Submissions from industry participants generally saw the register’s controls as being underdone and leaving New Zealand at risk of appearing to regulate overseas firms when it didn’t.
The Institute of Finance Professionals New Zealand says in its submission the status of registered firms and the use of the term ‘Registered Financial Adviser’ as a major issue, which “allows unscrupulous or careless international financial service providers to shelter under the term and the apparent supervision of the FMA to sell their services, generally to offshore customers.
“This is damaging for New Zealand’s reputation as a responsible member of the world financial community and for the reputation of the regulator system at home,” INFINZ said in its submission.
The industry group suggested subjecting companies to anti-money laundering regulation, or requiring them to pay a bond in favour of their dispute resolution scheme to “provide practical disincentives for such behaviour.”
Broking and research house Craigs Investment Partners said misuse of the register undermines the integrity of New Zealand’s capital markets and should be addressed as a priority, and that regulators should consider adding requirements such as local directors or licensing of financial services providers.
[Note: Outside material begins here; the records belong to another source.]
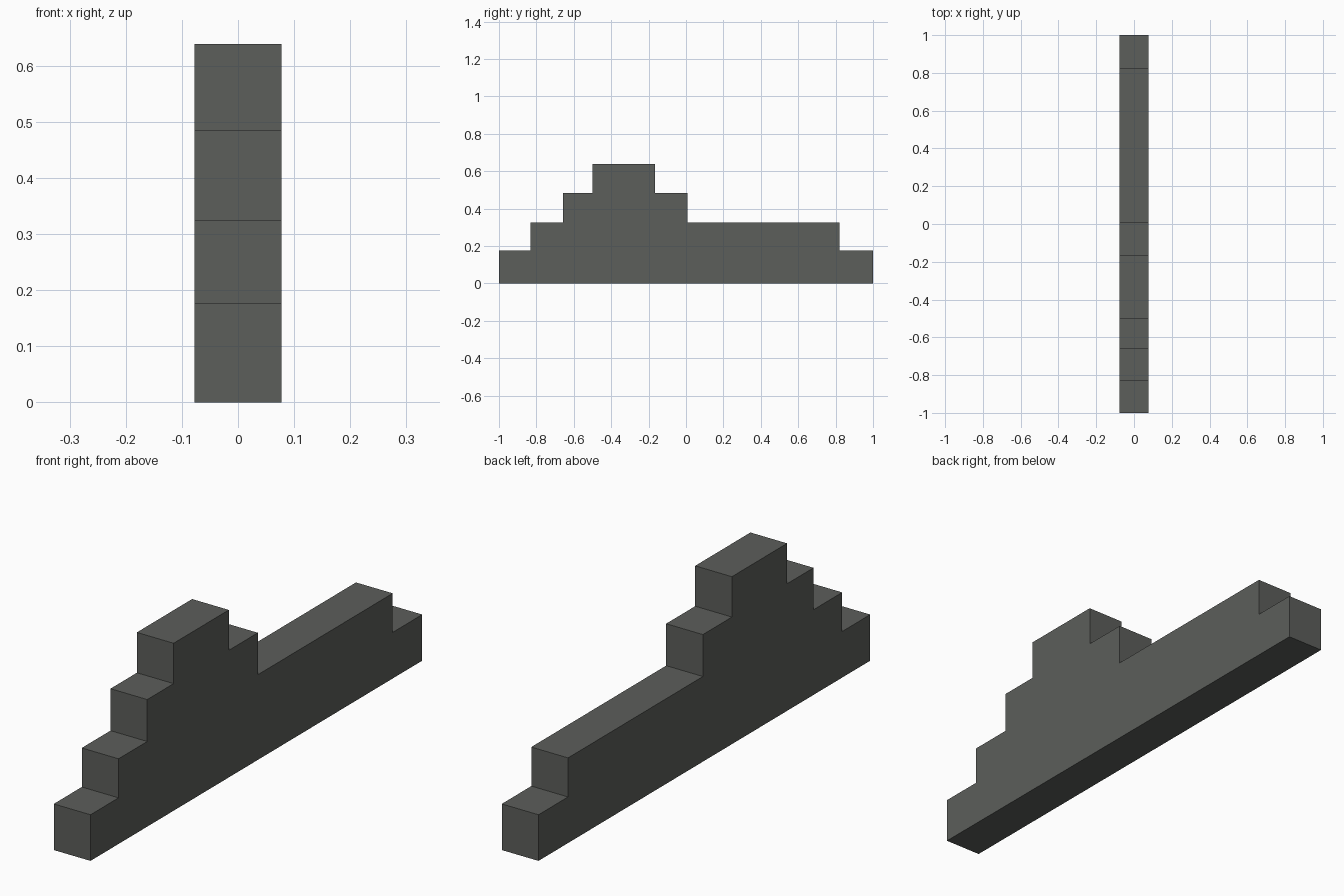
import bpy, bmesh

if "Cube" in bpy.data.objects:
    bpy.data.objects.remove(bpy.data.objects["Cube"])

HALF_WIDTH = 0.0775

# one flat dark grey
grey = bpy.data.materials.new("dark grey")
grey.diffuse_color = (0.107, 0.112, 0.104, 1)
grey.use_nodes = True
grey.node_tree.nodes["Principled BSDF"].inputs["Base Color"].default_value = grey.diffuse_color

# stepped outline in the y-z plane: (y where the level starts, height of the level)
steps = [(-1, 0.176), (-0.831, 0.325), (-0.658, 0.485), (-0.499, 0.639),
         (-0.166, 0.485), (0.009, 0.325), (0.822, 0.176)]
ends = [y for y, z in steps[1:]] + [1]
outline = [(-1, 0)]
for (y, z), end in zip(steps, ends):
    outline += [(y, z), (end, z)]
outline.append((1, 0))

# stepped wall: outline extruded across x
bm = bmesh.new()
side = bm.faces.new([bm.verts.new((-HALF_WIDTH, y, z)) for y, z in outline])
extruded = bmesh.ops.extrude_face_region(bm, geom=[side], use_keep_orig=True)
moved = [v for v in extruded["geom"] if isinstance(v, bmesh.types.BMVert)]
bmesh.ops.translate(bm, vec=(2 * HALF_WIDTH, 0, 0), verts=moved)
bmesh.ops.recalc_face_normals(bm, faces=bm.faces)

mesh = bpy.data.meshes.new("stepped_wall")
bm.to_mesh(mesh)
bm.free()
mesh.materials.append(grey)
wall = bpy.data.objects.new("stepped_wall", mesh)
bpy.context.collection.objects.link(wall)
Bank of New Zealand agreed it was a priority and said it might be appropriate to consider extra obligations for New Zealanders acting as agents or directors of foreign-based registered providers.
In a report to Commerce Minister Paul Goldsmith on the registration aspect of the review in August, MBIE officials said the register was a useful, if limited monitoring tool for enforcement, but had let foreign-based firms register to cash in on New Zealand’s reputation as a well-regulated jurisdiction. The report said the issue was a priority for submitters, though the number of fraudulent cases was small.
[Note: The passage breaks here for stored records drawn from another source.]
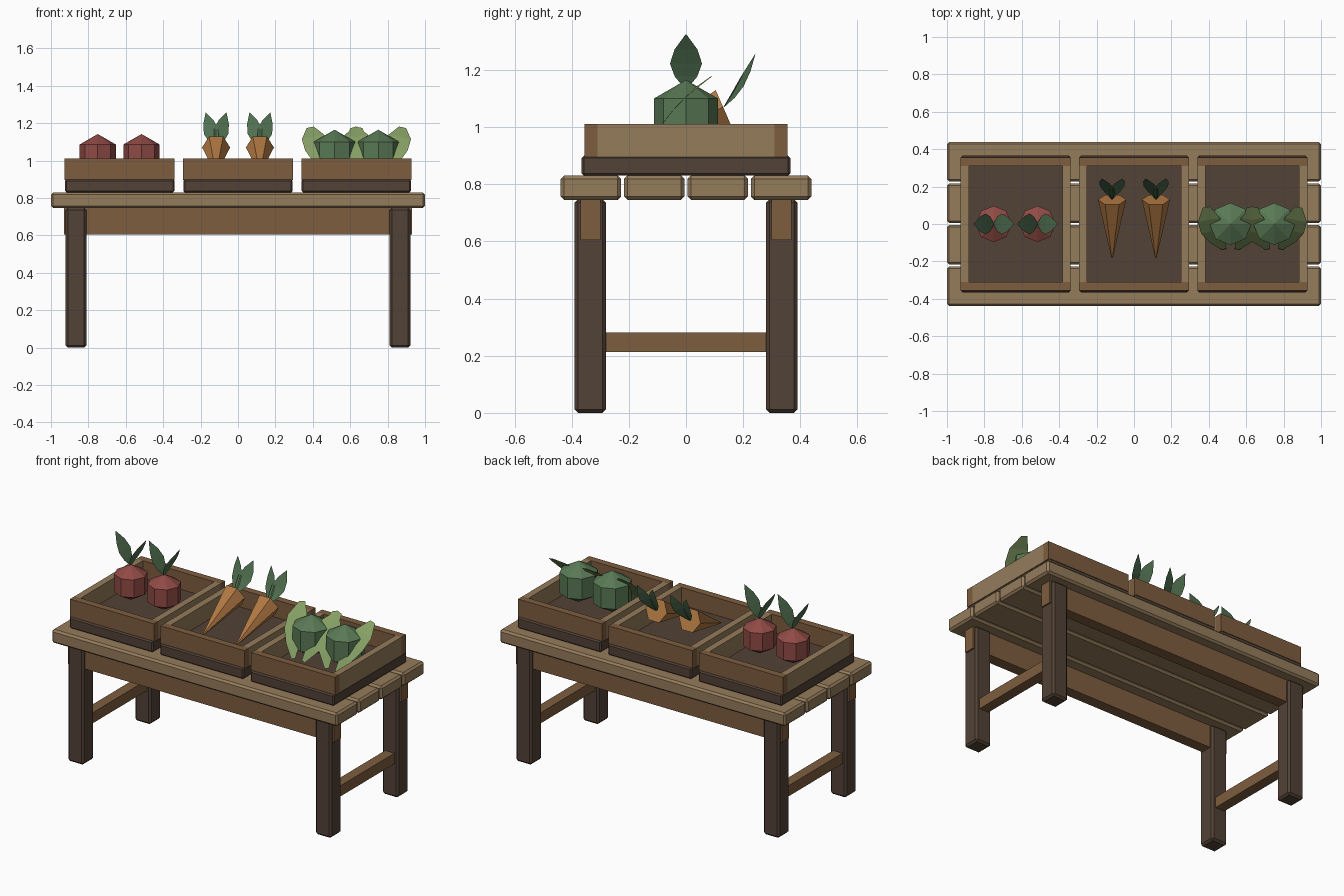
import bpy, bmesh, math
from mathutils import Vector, Matrix

if "Cube" in bpy.data.objects:
    bpy.data.objects.remove(bpy.data.objects["Cube"])


def material(name, rgb):
    m = bpy.data.materials.new(name)
    m.diffuse_color = (*rgb, 1)
    m.use_nodes = True
    m.node_tree.nodes["Principled BSDF"].inputs["Base Color"].default_value = m.diffuse_color
    return m


TAN = material("tan_wood", (0.30, 0.20, 0.105))
BROWN = material("brown_wood", (0.21, 0.11, 0.05))
DARK = material("dark_wood", (0.085, 0.054, 0.037))
RED = material("beet_red", (0.28, 0.07, 0.06))
ORANGE = material("carrot_orange", (0.44, 0.19, 0.055))
GREEN = material("cabbage_green", (0.10, 0.19, 0.09))
LEAF = material("leaf_green", (0.08, 0.16, 0.08))
LIGHT = material("light_leaf", (0.24, 0.35, 0.13))


def finish(name, bm, mat):
    me = bpy.data.meshes.new(name)
    bm.to_mesh(me)
    bm.free()
    me.materials.append(mat)
    ob = bpy.data.objects.new(name, me)
    bpy.context.collection.objects.link(ob)
    return ob


def box(name, center, size, mat, bevel=0.0):
    bm = bmesh.new()
    bmesh.ops.create_cube(bm, size=1, matrix=Matrix.Translation(center) @ Matrix.Diagonal((*size, 1)))
    if bevel:
        bmesh.ops.bevel(bm, geom=bm.edges[:], offset=bevel, segments=1, affect='EDGES')
    return finish(name, bm, mat)


def ball(name, center, radius, mat):
    bm = bmesh.new()
    bmesh.ops.create_uvsphere(bm, u_segments=8, v_segments=3, radius=radius,
                              matrix=Matrix.Translation(center))
    return finish(name, bm, mat)


def leaf(name, base, tip, across, width, bend, mat, widths=(0.08, 0.7, 1, 0.72, 0.02)):
    """Curved single-sheet blade from base to tip, bowed by the bend vector."""
    base, tip, bend, across = map(Vector, (base, tip, bend, across))
    d = (tip - base).normalized()
    side = (across - across.dot(d) * d).normalized()
    bm = bmesh.new()
    rows = []
    for i, w in enumerate(widths):
        t = i / (len(widths) - 1)
        p = base.lerp(tip, t) + bend * (4 * t * (1 - t))
        rows.append([bm.verts.new(p + side * (s * w * width / 2)) for s in (-1, 0, 1)])
    for a, b in zip(rows, rows[1:]):
        for k in (0, 1):
            bm.faces.new((a[k], a[k + 1], b[k + 1], b[k]))
    return finish(name, bm, mat)


# Table top planks
for i in range(4):
    box(f"top_plank_{i}", (0, -0.333 + 0.222 * i, 0.788), (2, 0.212, 0.085), TAN, 0.012)

# Legs, aprons and side stretchers
for sx in (-1, 1):
    for sy in (-1, 1):
        box("leg", (sx * 0.866, sy * 0.335, 0.374), (0.11, 0.11, 0.748), DARK, 0.012)
    box("side_stretcher", (sx * 0.866, 0, 0.247), (0.065, 0.57, 0.067), BROWN)
for sy in (-1, 1):
    box("long_apron", (0, sy * 0.335, 0.676), (1.86, 0.07, 0.142), BROWN)

# Crates: dark base, brown long boards, tan end boards
for cx in (-0.633, 0, 0.633):
    box("crate_base", (cx, 0, 0.865), (0.585, 0.73, 0.07), DARK, 0.008)
    for s in (-1, 1):
        box("crate_front_back_board", (cx, s * 0.333, 0.953), (0.587, 0.045, 0.115), BROWN)
        box("crate_end_board", (cx + s * 0.272, 0, 0.953), (0.043, 0.622, 0.115), TAN)

for off in (-0.117, 0.117):
    # Beets with two arching leaves
    x = -0.633 + off
    ball("beet", (x, 0, 1.03), 0.112, RED)
    for s in (-1, 1):
        leaf("beet_leaf", (x, 0, 1.135), (x + s * 0.108, 0, 1.325), (0, 1, 0), 0.112,
             (-s * 0.012, 0, -0.008), LEAF)

    # Carrots: six-sided cones leaning on the crate floor
    x = off
    head, point = Vector((x, 0.13, 1.07)), Vector((x, -0.18, 0.935))
    axis = point - head
    rot = Matrix.Rotation(math.atan2(axis.z, axis.y) - math.pi / 2, 4, 'X')
    bm = bmesh.new()
    bmesh.ops.create_cone(bm, cap_ends=True, segments=6, radius1=0.075, radius2=0.004,
                          depth=axis.length,
                          matrix=Matrix.Translation((head + point) / 2) @ rot
                          @ Matrix.Rotation(math.pi / 6, 4, 'Z'))
    carrot = finish("carrot", bm, ORANGE)
    # put hexagon corners at left and right
    xs = [v.co.x - x for v in carrot.data.vertices]
    if max(xs) < 0.07:
        carrot.data.transform(Matrix.Translation(head) @ rot @ Matrix.Rotation(math.pi / 6, 4, 'Z')
                              @ rot.inverted() @ Matrix.Translation(-head))
    for s in (-1, 1):
        leaf("carrot_leaf", (x, 0.132, 1.07), (x + s * 0.055, 0.243, 1.257), (1, s * 0.35, 0), 0.082,
             (0, 0.008, -0.006), LEAF)

    # Cabbages with two broad outer leaves
    x = 0.633 + off
    ball("cabbage", (x, 0, 1.035), 0.13, GREEN)
    for s in (-1, 1):
        leaf("cabbage_leaf", (x + s * 0.035, -0.135, 0.925), (x + s * 0.13, 0.09, 1.178), (1, 0, 0),
             0.13, (s * 0.012, -0.016, 0.016), LIGHT, (0.2, 0.7, 1, 0.95, 0.3))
“Increased risk profiling and integrity checking by the FMA and Companies Office and new powers to prevent registration and to de-register has reduced the number of FSP applications from offshore entities in recent months,” the report said. “However, these new powers are resource intensive and have yet to be thoroughly proven as an effective tool.”
MBIE officials recommend changing the territorial scope and registration requirements of the law to exclude providers who don’t offer services to or from New Zealand.
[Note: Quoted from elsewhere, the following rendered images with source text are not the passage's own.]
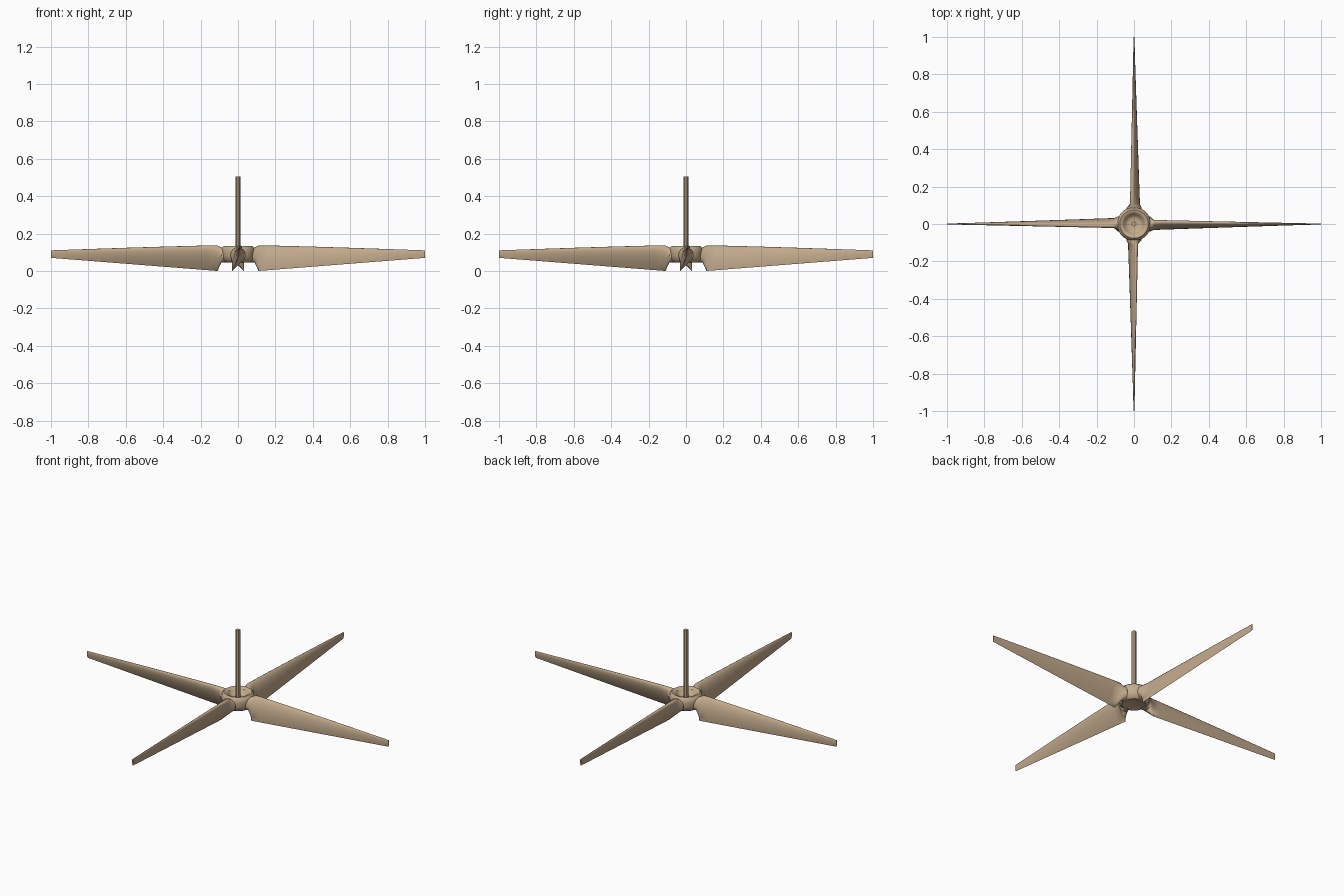
import bpy, bmesh, math

if "Cube" in bpy.data.objects:
    bpy.data.objects.remove(bpy.data.objects["Cube"])

tan = bpy.data.materials.new("tan wood")
tan.diffuse_color = (0.55, 0.41, 0.265, 1)
tan.use_nodes = True
tan.node_tree.nodes["Principled BSDF"].inputs["Base Color"].default_value = tan.diffuse_color


def finish(name, bm, angle=40):
    """Turn a bmesh into a named, smooth-shaded object."""
    bmesh.ops.recalc_face_normals(bm, faces=bm.faces)
    mesh = bpy.data.meshes.new(name)
    bm.to_mesh(mesh)
    bm.free()
    mesh.materials.append(tan)
    ob = bpy.data.objects.new(name, mesh)
    bpy.context.collection.objects.link(ob)
    bpy.ops.object.select_all(action='DESELECT')
    ob.select_set(True)
    bpy.context.view_layer.objects.active = ob
    bpy.ops.object.shade_smooth_by_angle(angle=math.radians(angle))
    return ob


def lathe(name, profile, sides):
    """Spin an (r, z) profile around the z axis."""
    bm = bmesh.new()
    verts = [bm.verts.new((r, 0, z)) for r, z in profile]
    edges = [bm.edges.new(pair) for pair in zip(verts, verts[1:])]
    bmesh.ops.spin(bm, geom=verts + edges, cent=(0, 0, 0), axis=(0, 0, 1),
                   angle=2 * math.pi, steps=sides)
    bmesh.ops.remove_doubles(bm, verts=bm.verts, dist=1e-5)
    return finish(name, bm)


N = 24


def round_section(x, r):
    """Circular collar section, starting at the top."""
    return [(x, r * math.sin(2 * math.pi * i / N),
             0.085 + r * math.cos(2 * math.pi * i / N)) for i in range(N)]


def blade_section(x):
    """Pitched airfoil: blunt upper edge, sharp lower edge."""
    t = (x - 0.11) / 0.89
    top = (0.011 * (1 - t), 0.137 - 0.027 * t ** 1.2)
    low = (-0.031 * (1 - t), 0.07 * t)
    half = 0.017 * (1 - t) + 0.0025
    pts = []
    for i in range(N):
        a = 2 * math.pi * i / N
        u = (1 - math.cos(a)) / 2
        h = half * 2.6 * math.sqrt(u) * (1 - u) * (1 if a < math.pi else -1)
        pts.append((x, top[0] + (low[0] - top[0]) * u + h,
                    top[1] + (low[1] - top[1]) * u))
    return pts


# blades, lofted from the round collar to the tip
for k, side in enumerate(("right", "back", "left", "front")):
    sections = [round_section(0.055, 0.04), round_section(0.088, 0.04)]
    sections += [blade_section(x) for x in
                 (0.11, 0.16, 0.24, 0.34, 0.46, 0.6, 0.74, 0.88, 1.0)]
    bm = bmesh.new()
    rings = [[bm.verts.new(p) for p in s] for s in sections]
    for a, b in zip(rings, rings[1:]):
        for i in range(N):
            j = (i + 1) % N
            bm.faces.new((a[i], a[j], b[j], b[i]))
    bm.faces.new(rings[0])
    bm.faces.new(rings[-1])
    blade = finish(side + "_blade", bm, 50)
    blade.rotation_euler.z = k * math.pi / 2

# hub with a dished top
lathe("hub", [(0, 0.06), (0.045, 0.05), (0.065, 0.046), (0.082, 0.058),
              (0.088, 0.08), (0.09, 0.105), (0.087, 0.124), (0.076, 0.134),
              (0.064, 0.132), (0.054, 0.122), (0.045, 0.106), (0.03, 0.1),
              (0, 0.1)], 32)

# drive shaft
lathe("shaft", [(0, 0.07), (0.013, 0.07), (0.013, 0.505), (0, 0.505)], 8).rotation_euler.z = 0
for poly in bpy.data.objects["shaft"].data.polygons:
    poly.use_smooth = abs(poly.normal.z) < 0.5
The New Zealand Shareholders’ Association said misuse of the register was a “significant risk” and supported the FMA’s de-registration powers, but said they were “an ambulance at the bottom of the cliff approach” and that consideration should be given to amending the rules “so that only those actively carrying on business in New Zealand are able to register.”
Law firm Minter Ellison Rudd Watts said the misalignment between the register and anti-money laundering legislation allows “financial service providers to arbitrage the registration regime under the FSP Act and the regulatory regime of the AML/CFT (Anti-Money Laundering and Countering Financing of Terrorism) Act, leading to the potential misuse of the register and policy concerns about New Zealand’s reputation.”
The extension of the FMA’s oversight granted last year “does not deal with the root problem, which is the ambiguity in the applicability of the FSP Act and the misalignment of the AML/CFT requirements” and have only added to the uncertainty. The law firm doesn’t see any need to beef up the FMA’s powers, and says the problem would be fixed by aligning the two acts.